Monday, August 11, 2008

A front entrance to the garden

Our front yard didn't always look this way. When we moved in, it was a long dull expanse of lawn, punctuated by a row of magnolias and dogwoods, in alternation with a single white pine. Beyond that was a dying red tip hedge, planted by the second owner (we're the third owners).

We've lived here almost fifteen years now, but it didn't take long for the young trees that my gardening companion planted to make a difference.

Now, it's like a natural woodland, with a variety of native hardwoods developing the canopy, with an understory of small native trees and shrubs. All that we did was try to recreate (and speed up) what nature might do in a open field, if there were ample seed sources nearby.

We had to provide our own saplings; but the regenerative power of planting is as simple as digging a hole, amending the soil a bit, and keeping a young tree or shrub watered through its first seasons (and maybe a bit during exceptional droughty times like now.)

An nice comment from a fellow blogger on another post got me thinking about this again -- we're not 'experienced gardeners'-- we do know about plants, but that doesn't mean we knew how to grow things very well when we bought a old house that we fell in love with. My parents certainly weren't gardeners.

And since we transformed our lawn expanses into a wildlife-friendly garden, simply by planting a diversity of native (mostly) shrubs and trees (and we're still working on it) -- I'd like to think encouragingly that all it takes is a shovel and a plant. And repeating that. And then doing it again. And replacing plants that don't do well. And there's great joy in the results.

No comments:

Post a Comment

Please share your thoughts.

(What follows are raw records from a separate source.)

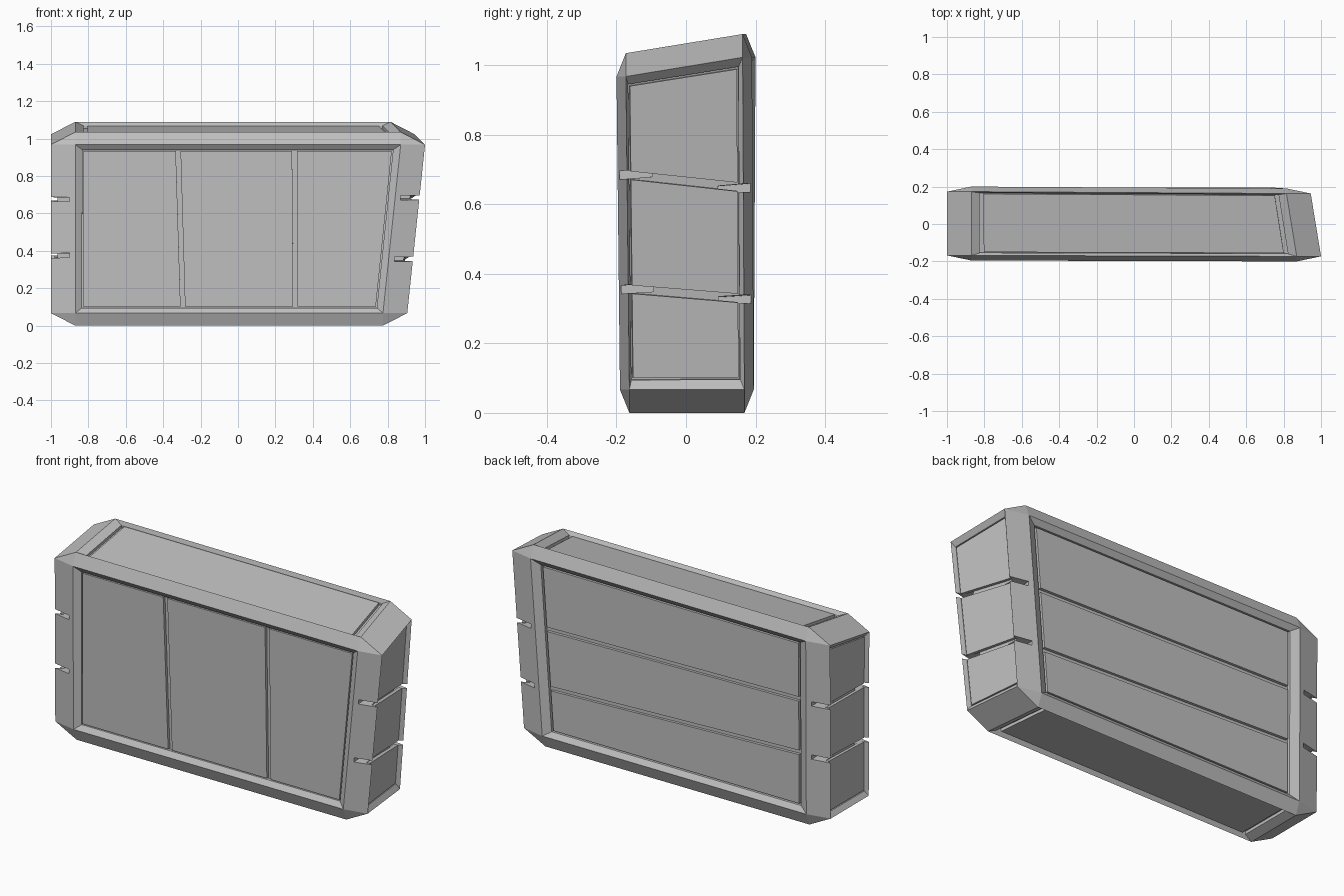
import bpy, bmesh
from mathutils import Vector

if "Cube" in bpy.data.objects:
    bpy.data.objects.remove(bpy.data.objects["Cube"])

grey = bpy.data.materials.new("stone_grey")
grey.use_nodes = True
COLOUR = (0.52, 0.52, 0.52, 1)
grey.diffuse_color = COLOUR
grey.node_tree.nodes["Principled BSDF"].inputs["Base Color"].default_value = COLOUR

# Skewed block corners, keyed by side signs (x, y, z)
BOX = {
    (-1, -1, -1): (-1, -0.19, 0), (1, -1, -1): (0.905, -0.19, 0),
    (1, 1, -1): (0.87, 0.195, 0), (-1, 1, -1): (-1, 0.195, 0),
    (-1, -1, 1): (-1, -0.195, 1.035), (1, -1, 1): (1, -0.2, 1.035),
    (1, 1, 1): (0.945, 0.19, 1.09), (-1, 1, 1): (-1, 0.2, 1.09),
}
BOX = {k: Vector(p) for k, p in BOX.items()}
CHAMFER = (0.13, 0.027, 0.067)
SLOPE_DEPTH, FLOOR_DEPTH = 0.02, 0.036

# Heights of the two horizontal grooves at each upright corner
LEVELS = {(-1, -1): (0.375, 0.675), (-1, 1): (0.385, 0.68),
          (1, 1): (0.33, 0.65), (1, -1): (0.355, 0.683)}

# Face name: axis, corners seen from outside (low left, low right, up right,
# up left), rim slope widths, panel gaps
FACES = {
    "front": (1, ((-1, -1, -1), (1, -1, -1), (1, -1, 1), (-1, -1, 1)), (0.036, 0.028), (0.006, 0.006)),
    "back": (1, ((1, 1, -1), (-1, 1, -1), (-1, 1, 1), (1, 1, 1)), (0.045, 0.028), (0.012, 0.008)),
    "left_side": (0, ((1, -1, -1), (1, 1, -1), (1, 1, 1), (1, -1, 1)), (0.009, 0.026), (0.005, 0.006)),
    "right_side": (0, ((-1, 1, -1), (-1, -1, -1), (-1, -1, 1), (-1, 1, 1)), (0.009, 0.026), (0.005, 0.006)),
    "top": (2, ((-1, -1, 1), (1, -1, 1), (1, 1, 1), (-1, 1, 1)), (0.045, 0.01), (0.022, 0.005)),
    "bottom": (2, ((-1, 1, -1), (1, 1, -1), (1, -1, -1), (-1, -1, -1)), (0.045, 0.01), (0.022, 0.005)),
}


def ridge(corner, axis):
    """Corner point of one face after the block edges are chamfered."""
    p = BOX[corner].copy()
    for i in range(3):
        if i != axis:
            p[i] -= corner[i] * CHAMFER[i]
    return p


def at(quad, u, v):
    a, b, c, d = quad
    return a.lerp(b, u).lerp(d.lerp(c, u), v)


def inset(quad, du, dv):
    u = du / (quad[1] - quad[0]).length
    v = dv / (quad[3] - quad[0]).length
    return [at(quad, *uv) for uv in ((u, v), (1 - u, v), (1 - u, 1 - v), (u, 1 - v))]


def normal(quad):
    return (quad[2] - quad[0]).cross(quad[3] - quad[1]).normalized()


def finish(bm, name):
    bmesh.ops.recalc_face_normals(bm, faces=bm.faces)
    mesh = bpy.data.meshes.new(name)
    bm.to_mesh(mesh)
    bm.free()
    mesh.materials.append(grey)
    obj = bpy.data.objects.new(name, mesh)
    bpy.context.collection.objects.link(obj)
    return obj


def bridge(bm, lower, upper):
    n = len(lower)
    for i in range(n):
        j = (i + 1) % n
        bm.faces.new((lower[i], lower[j], upper[j], upper[i]))


def prism(bm, low, high):
    """Closed solid between two matching loops of points."""
    bottom = [bm.verts.new(p) for p in low]
    top = [bm.verts.new(p) for p in high]
    bm.faces.new(bottom[::-1])
    bm.faces.new(top)
    bridge(bm, bottom, top)


def plate(name, quad, direction):
    """Thin panel whose outer surface is the quad."""
    bm = bmesh.new()
    thickness = FLOOR_DEPTH - SLOPE_DEPTH + 0.004
    prism(bm, [p - direction * thickness for p in quad], quad)
    return finish(bm, name)


# Frame: chamfered block with a sloped rim and recess on every face
bm = bmesh.new()
vert = {(c, a): bm.verts.new(ridge(c, a)) for c in BOX for a in range(3)}
recess = {}
for name, (axis, corners, slope, gap) in FACES.items():
    quad = [ridge(c, axis) for c in corners]
    n = normal(quad)
    rim = [p - n * SLOPE_DEPTH for p in inset(quad, *slope)]
    recess[name] = (rim, n)
    loops = [[vert[c, axis] for c in corners],
             [bm.verts.new(p) for p in rim],
             [bm.verts.new(p - n * (FLOOR_DEPTH - SLOPE_DEPTH)) for p in rim]]
    bridge(bm, loops[0], loops[1])
    bridge(bm, loops[1], loops[2])
    bm.faces.new(loops[2])
for c in BOX:
    bm.faces.new([vert[c, a] for a in range(3)])
    for e in range(3):
        if c[e] < 0:
            far = tuple(-s if i == e else s for i, s in enumerate(c))
            a, b = [i for i in range(3) if i != e]
            bm.faces.new((vert[c, a], vert[c, b], vert[far, b], vert[far, a]))
frame = finish(bm, "frame")

# Notches: one slanted wedge per groove on each of the four corner posts
GROOVE = 0.024
bm = bmesh.new()
for (sx, sy), heights in LEVELS.items():
    for level, z in enumerate(heights):
        p = BOX[sx, sy, -1].lerp(BOX[sx, sy, 1], z / BOX[sx, sy, 1].z)
        p.z = z
        rise_x = (LEVELS[-sx, sy][level] - z) / 1.9
        rise_y = (LEVELS[sx, -sy][level] - z) / 0.39
        outline = []
        for dx, dy in ((-0.1, -0.1), (-0.1, 0.055), (0.034, 0.055), (0.175, 0.034), (0.175, -0.1)):
            outline.append(p + Vector((sx * dx, sy * dy, dx * rise_x + dy * rise_y)))
        half = Vector((0, 0, GROOVE / 2))
        prism(bm, [q - half for q in outline], [q + half for q in outline])
cutter = finish(bm, "notch_cutter")
cutter.hide_render = True
cutter.display_type = "WIRE"
mod = frame.modifiers.new("notches", "BOOLEAN")
mod.operation, mod.solver, mod.object = "DIFFERENCE", "EXACT", cutter

# Bake the notches into the frame, then drop the cutter
graph = bpy.context.evaluated_depsgraph_get()
notched = bpy.data.meshes.new_from_object(frame.evaluated_get(graph))
frame.modifiers.clear()
frame.data = notched
bpy.data.objects.remove(cutter)

# Panels: upright strips in front, stacked strips on back and sides
for name, (axis, corners, slope, gap) in FACES.items():
    rim, n = recess[name]
    quad = inset(rim, *gap)
    a, b, c, d = quad
    if axis == 2:
        plate(f"{name}_panel", quad, n)
        continue
    cuts = [(0, 0)]
    if name == "front":
        for low, high in ((-0.295, -0.32), (0.307, 0.302)):
            cuts.append(((low - a.x) / (b.x - a.x), (high - d.x) / (c.x - d.x)))
        w = GROOVE / 2 / (b - a).length
    else:
        for zl, zr in zip(LEVELS[corners[0][:2]], LEVELS[corners[1][:2]]):
            cuts.append(((zl - a.z) / (d.z - a.z), (zr - b.z) / (c.z - b.z)))
        w = GROOVE / 2 / (d - a).length
    cuts.append((1, 1))
    for i in range(3):
        (s0, s1), (e0, e1) = cuts[i], cuts[i + 1]
        lo, hi = w * (i > 0), w * (i < 2)
        s0, s1, e0, e1 = s0 + lo, s1 + lo, e0 - hi, e1 - hi
        if name == "front":
            uvs = ((s0, 0), (e0, 0), (e1, 1), (s1, 1))
        else:
            uvs = ((0, s0), (1, s1), (1, e1), (0, e0))
        plate(f"{name}_panel_{i + 1}", [at(quad, *uv) for uv in uvs], n)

I enjoy hearing from fellow nature observers, as well as whomever else drops by.

Related Posts with Thumbnails